# [WORK TASK]
Filter the records below and copy every line containing the word "objects".

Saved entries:
+-------+
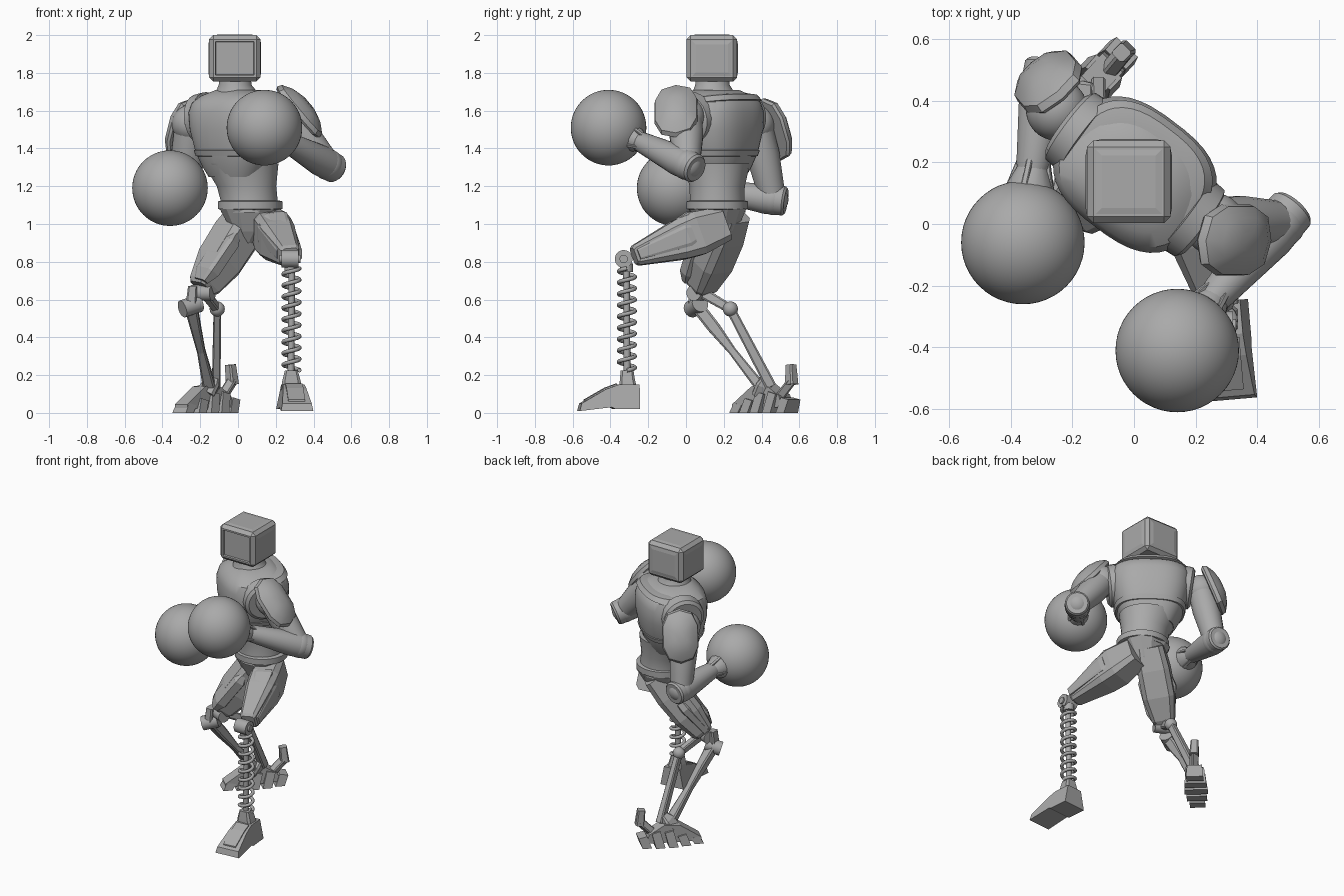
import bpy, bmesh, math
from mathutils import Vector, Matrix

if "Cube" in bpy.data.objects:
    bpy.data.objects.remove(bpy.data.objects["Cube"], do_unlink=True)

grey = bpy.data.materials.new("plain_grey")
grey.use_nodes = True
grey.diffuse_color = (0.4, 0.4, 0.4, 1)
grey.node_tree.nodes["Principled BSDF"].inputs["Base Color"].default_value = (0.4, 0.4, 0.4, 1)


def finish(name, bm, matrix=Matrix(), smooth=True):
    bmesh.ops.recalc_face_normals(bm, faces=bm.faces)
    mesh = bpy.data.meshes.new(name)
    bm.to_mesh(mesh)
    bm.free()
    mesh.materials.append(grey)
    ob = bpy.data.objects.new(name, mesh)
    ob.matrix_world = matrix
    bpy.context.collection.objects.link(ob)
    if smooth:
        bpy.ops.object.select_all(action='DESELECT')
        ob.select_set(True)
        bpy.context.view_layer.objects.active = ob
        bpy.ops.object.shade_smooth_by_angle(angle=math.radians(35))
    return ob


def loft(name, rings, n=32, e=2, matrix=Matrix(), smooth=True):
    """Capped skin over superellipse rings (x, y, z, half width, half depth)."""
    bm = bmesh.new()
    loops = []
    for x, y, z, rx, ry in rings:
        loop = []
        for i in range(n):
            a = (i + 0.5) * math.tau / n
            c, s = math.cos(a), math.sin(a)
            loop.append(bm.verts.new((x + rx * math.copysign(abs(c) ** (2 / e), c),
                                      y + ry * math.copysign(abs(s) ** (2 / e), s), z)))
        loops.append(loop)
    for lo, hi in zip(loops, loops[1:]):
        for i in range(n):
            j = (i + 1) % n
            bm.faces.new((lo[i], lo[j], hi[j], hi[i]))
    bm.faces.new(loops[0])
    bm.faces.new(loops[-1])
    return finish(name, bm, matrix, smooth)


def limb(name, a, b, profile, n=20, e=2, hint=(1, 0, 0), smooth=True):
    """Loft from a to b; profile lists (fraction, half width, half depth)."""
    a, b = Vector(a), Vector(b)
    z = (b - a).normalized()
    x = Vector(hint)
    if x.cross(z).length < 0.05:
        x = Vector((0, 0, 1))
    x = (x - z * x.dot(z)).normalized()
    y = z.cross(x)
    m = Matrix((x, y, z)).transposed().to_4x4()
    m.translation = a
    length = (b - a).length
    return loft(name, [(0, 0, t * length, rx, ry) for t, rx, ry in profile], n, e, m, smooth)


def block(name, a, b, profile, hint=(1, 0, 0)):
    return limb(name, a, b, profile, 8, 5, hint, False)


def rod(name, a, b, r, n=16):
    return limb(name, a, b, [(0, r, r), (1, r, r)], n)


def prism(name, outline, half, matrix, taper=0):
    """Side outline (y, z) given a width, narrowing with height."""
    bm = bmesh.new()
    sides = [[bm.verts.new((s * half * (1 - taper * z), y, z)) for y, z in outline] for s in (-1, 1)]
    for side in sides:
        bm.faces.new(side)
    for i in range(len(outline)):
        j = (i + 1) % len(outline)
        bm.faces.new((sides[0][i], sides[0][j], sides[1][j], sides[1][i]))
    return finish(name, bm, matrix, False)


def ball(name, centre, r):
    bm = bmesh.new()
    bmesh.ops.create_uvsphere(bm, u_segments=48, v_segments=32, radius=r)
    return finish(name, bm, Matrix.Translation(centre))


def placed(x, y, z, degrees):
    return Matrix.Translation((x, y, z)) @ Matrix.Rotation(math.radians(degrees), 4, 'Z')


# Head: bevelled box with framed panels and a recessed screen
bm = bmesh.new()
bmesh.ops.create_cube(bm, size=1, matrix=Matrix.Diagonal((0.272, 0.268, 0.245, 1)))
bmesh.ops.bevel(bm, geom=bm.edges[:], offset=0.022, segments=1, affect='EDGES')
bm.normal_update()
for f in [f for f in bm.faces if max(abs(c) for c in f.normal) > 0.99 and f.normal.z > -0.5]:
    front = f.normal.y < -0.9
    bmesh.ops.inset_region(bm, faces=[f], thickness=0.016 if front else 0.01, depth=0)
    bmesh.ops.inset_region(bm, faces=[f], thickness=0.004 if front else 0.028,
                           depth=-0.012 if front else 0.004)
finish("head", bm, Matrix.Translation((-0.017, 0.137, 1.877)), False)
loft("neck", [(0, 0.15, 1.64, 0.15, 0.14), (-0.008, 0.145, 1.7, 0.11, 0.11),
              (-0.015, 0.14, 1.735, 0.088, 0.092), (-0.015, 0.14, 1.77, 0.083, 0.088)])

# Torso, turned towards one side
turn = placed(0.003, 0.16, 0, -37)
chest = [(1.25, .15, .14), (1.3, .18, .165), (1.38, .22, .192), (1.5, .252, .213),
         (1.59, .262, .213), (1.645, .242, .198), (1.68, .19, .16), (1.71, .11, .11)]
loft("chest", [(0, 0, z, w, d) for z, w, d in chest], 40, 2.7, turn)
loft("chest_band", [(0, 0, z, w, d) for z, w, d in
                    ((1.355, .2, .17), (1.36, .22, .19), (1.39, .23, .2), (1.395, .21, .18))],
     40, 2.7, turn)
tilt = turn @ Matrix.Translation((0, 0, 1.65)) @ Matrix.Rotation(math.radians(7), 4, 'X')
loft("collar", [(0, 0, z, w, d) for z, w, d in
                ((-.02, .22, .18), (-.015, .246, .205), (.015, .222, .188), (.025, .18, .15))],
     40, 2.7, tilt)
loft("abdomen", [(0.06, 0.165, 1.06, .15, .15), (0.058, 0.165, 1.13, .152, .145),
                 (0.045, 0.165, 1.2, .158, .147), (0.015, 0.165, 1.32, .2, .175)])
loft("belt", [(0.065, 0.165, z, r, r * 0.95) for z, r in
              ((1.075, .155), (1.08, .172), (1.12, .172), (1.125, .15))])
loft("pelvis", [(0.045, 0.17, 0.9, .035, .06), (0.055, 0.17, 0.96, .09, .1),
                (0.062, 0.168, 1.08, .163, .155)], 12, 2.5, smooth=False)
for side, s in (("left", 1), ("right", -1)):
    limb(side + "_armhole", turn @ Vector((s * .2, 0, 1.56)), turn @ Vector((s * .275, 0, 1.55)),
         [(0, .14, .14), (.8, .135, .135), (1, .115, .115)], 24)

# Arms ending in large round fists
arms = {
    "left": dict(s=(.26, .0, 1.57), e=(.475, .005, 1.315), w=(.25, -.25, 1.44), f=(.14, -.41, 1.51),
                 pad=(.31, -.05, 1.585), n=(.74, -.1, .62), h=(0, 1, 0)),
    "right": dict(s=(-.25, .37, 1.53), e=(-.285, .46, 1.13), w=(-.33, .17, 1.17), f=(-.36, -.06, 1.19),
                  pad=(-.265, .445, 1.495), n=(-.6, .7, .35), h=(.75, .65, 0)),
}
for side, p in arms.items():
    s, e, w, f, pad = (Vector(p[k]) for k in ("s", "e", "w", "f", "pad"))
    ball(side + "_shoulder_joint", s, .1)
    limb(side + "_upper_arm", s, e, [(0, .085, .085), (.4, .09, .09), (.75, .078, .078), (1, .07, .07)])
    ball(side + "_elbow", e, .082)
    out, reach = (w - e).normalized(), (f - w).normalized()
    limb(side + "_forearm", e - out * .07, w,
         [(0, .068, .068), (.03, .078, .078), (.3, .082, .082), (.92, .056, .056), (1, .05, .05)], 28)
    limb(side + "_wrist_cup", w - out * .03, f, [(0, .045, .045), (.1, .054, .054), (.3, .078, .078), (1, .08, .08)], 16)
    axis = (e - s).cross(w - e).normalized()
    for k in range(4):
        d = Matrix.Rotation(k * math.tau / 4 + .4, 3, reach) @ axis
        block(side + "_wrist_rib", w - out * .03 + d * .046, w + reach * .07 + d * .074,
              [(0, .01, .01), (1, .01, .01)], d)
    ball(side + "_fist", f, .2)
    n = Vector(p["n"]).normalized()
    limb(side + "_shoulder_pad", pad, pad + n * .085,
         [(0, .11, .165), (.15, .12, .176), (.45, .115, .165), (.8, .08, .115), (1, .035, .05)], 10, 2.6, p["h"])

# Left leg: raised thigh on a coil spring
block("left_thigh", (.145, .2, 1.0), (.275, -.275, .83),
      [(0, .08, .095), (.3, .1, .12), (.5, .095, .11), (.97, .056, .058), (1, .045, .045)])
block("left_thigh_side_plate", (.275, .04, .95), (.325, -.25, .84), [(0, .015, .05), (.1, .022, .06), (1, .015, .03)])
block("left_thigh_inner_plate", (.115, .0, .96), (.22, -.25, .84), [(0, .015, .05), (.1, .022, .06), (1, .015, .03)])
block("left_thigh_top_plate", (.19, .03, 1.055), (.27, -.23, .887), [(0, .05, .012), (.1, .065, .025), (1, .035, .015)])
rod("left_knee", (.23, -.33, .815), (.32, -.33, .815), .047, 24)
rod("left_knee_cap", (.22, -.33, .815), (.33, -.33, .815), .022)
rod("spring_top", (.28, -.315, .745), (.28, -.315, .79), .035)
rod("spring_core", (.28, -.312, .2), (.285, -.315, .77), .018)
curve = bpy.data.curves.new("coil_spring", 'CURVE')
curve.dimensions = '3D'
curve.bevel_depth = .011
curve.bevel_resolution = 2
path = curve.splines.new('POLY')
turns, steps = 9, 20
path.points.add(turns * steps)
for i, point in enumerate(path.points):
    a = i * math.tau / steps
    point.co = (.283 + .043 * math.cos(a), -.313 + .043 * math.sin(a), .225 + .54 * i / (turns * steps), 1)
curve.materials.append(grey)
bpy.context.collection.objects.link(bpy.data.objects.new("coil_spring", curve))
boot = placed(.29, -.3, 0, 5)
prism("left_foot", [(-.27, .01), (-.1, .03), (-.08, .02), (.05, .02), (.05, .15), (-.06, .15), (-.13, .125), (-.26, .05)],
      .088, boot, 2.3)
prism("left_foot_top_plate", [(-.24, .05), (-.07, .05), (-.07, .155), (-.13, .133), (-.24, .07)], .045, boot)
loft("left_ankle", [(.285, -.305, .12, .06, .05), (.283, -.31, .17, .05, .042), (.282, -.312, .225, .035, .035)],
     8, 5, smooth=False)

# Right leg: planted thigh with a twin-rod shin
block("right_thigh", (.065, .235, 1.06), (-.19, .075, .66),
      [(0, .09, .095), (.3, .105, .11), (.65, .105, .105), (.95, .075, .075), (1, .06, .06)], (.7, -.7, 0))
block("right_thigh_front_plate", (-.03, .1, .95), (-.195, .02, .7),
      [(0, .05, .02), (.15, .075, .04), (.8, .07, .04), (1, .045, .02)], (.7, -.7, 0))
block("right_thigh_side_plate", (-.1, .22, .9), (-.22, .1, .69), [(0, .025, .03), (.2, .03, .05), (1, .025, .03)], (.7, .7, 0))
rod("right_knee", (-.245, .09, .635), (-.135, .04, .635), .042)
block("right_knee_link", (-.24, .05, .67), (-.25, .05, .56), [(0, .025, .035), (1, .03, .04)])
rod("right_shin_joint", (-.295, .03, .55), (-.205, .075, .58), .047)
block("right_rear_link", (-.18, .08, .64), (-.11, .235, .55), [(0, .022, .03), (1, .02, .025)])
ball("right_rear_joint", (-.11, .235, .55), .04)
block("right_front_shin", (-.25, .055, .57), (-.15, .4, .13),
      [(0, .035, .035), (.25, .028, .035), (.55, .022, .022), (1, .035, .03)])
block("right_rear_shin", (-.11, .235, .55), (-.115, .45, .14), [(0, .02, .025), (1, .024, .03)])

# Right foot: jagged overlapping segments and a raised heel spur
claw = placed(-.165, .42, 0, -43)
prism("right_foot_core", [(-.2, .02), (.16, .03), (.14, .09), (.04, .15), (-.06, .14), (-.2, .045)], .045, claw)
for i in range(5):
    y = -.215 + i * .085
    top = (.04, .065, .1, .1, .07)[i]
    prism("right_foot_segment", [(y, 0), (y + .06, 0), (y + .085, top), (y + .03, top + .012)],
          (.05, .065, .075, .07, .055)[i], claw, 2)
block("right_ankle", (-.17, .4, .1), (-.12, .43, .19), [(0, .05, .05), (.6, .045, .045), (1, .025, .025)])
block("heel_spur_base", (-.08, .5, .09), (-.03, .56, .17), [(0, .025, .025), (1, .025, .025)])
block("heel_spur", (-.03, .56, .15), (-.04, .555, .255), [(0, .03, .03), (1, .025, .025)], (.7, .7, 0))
+-------+
# [EXERCISE RESPONSE]
if "Cube" in bpy.data.objects:
    bpy.data.objects.remove(bpy.data.objects["Cube"], do_unlink=True)
    ob = bpy.data.objects.new(name, mesh)
    bpy.context.collection.objects.link(ob)
        bpy.context.view_layer.objects.active = ob
bpy.context.collection.objects.link(bpy.data.objects.new("coil_spring", curve))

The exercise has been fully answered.